As well as this, you'll need some kind of battery to store power. Deep cycle batteries are commonly used by people living off the grid and in electric cars.
To learn how to make the most of such a battery, read our article on the best practices to manage off grid deep cycle battery banks.
Once you've worked out how you're going to get your energy, the next step is to conserve it. When you work so hard to produce it, you learn the true value of it and are therefore much more reluctant to let any of it go to waste.
One such way of doing this is equipping your home with sufficient insulation to maintain the perfect temperature.
See our post on how to maintain energy efficiency in an off-grid home for more tips on how to go off the grid and save energy.
If you're trying to find out how to go off the grid, you've probably already considered growing your own crops.
In order to do so, you'll need to make sure you have the right kind of soil, along with sufficient moisture and sunlight.
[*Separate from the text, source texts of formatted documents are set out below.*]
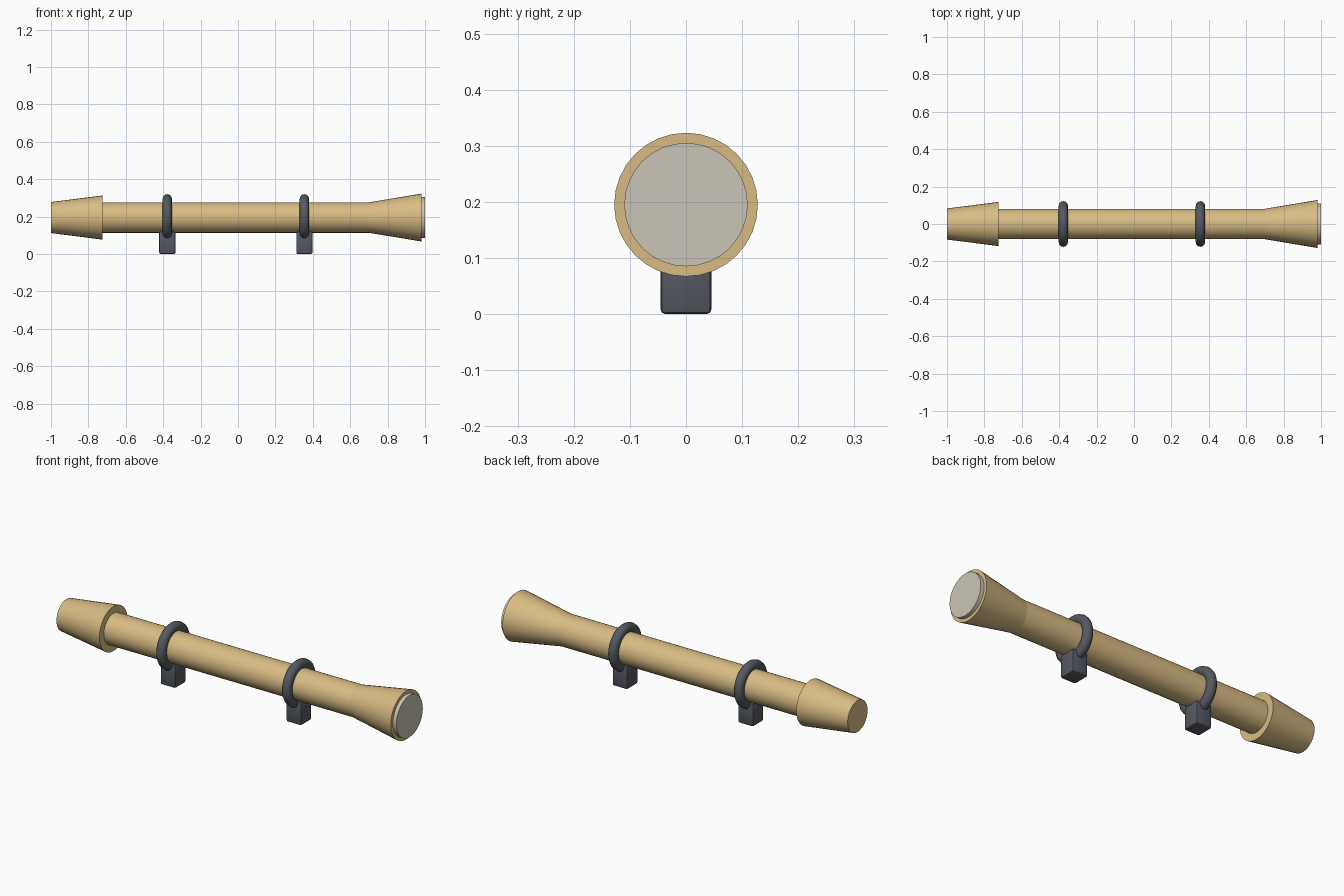
import bpy
import bmesh
from math import radians, pi
from mathutils import Matrix

cube = bpy.data.objects.get("Cube")
if cube:
    bpy.data.objects.remove(cube, do_unlink=True)

AXIS_Z = 0.195
SIDES = 32


def material(name, color):
    mat = bpy.data.materials.new(name)
    mat.use_nodes = True
    mat.diffuse_color = (*color, 1)
    mat.node_tree.nodes["Principled BSDF"].inputs["Base Color"].default_value = (*color, 1)
    return mat


tan = material("tan body", (0.69, 0.5, 0.23))
dark = material("dark mount", (0.09, 0.1, 0.12))
glass = material("pale lens", (0.6, 0.56, 0.48))


def finish(obj, name, mat, angle=30):
    obj.name = obj.data.name = name
    obj.data.materials.append(mat)
    bpy.ops.object.shade_smooth_by_angle(angle=radians(angle))
    return obj


def tapered(name, x0, x1, r0, r1, mat):
    """Capped cone frustum lying along x."""
    bpy.ops.mesh.primitive_cone_add(vertices=SIDES, radius1=r0, radius2=r1, depth=x1 - x0)
    obj = bpy.context.object
    obj.data.transform(Matrix.Rotation(pi / 2, 4, "Y"))
    obj.location = ((x0 + x1) / 2, 0, AXIS_Z)
    return finish(obj, name, mat)


# Sight body: eyepiece, tube, flared bell and lens
tapered("eyepiece", -1, -0.725, 0.083, 0.118, tan)
tapered("main_tube", -0.8, 0.72, 0.0815, 0.0815, tan)
tapered("objective_bell", 0.7, 0.98, 0.0815, 0.128, tan)
tapered("front_lens", 0.96, 1, 0.11, 0.11, glass)

# Two mounts, each a ring on a bevelled foot
for label, x in (("rear", -0.378), ("front", 0.355)):
    bpy.ops.mesh.primitive_torus_add(major_radius=0.097, minor_radius=0.025,
                                     major_segments=SIDES, minor_segments=12,
                                     location=(x, 0, AXIS_Z + 0.003))
    ring = bpy.context.object
    ring.data.transform(Matrix.Rotation(pi / 2, 4, "Y"))
    finish(ring, label + "_mount_ring", dark, 40)

    bpy.ops.mesh.primitive_cube_add(size=1, location=(x, 0, 0.06))
    foot = bpy.context.object
    foot.data.transform(Matrix.Diagonal((0.087, 0.09, 0.12, 1)))
    bm = bmesh.new()
    bm.from_mesh(foot.data)
    bmesh.ops.bevel(bm, geom=bm.edges[:], offset=0.008, segments=2,
                    profile=0.5, affect="EDGES")
    bm.to_mesh(foot.data)
    bm.free()
    finish(foot, label + "_mount_foot", dark)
The conditions need to be right in order for your crops to thrive.
If your soil isn't quite good enough, all is not lost. You can alter it by composting.
Compost is great for improving the nutrient content and structure of your soil and is also an excellent way to reuse some of your food waste. It keeps your plants healthy, too. It can even be used to heat water!
You can use the tips above to take the first steps of your journey to a sustainable lifestyle.
If you want to learn more about how to go off the grid, read our complete starter guide.
Leave a comment below if you have any further tips or questions for us.
Comments will be approved before showing up.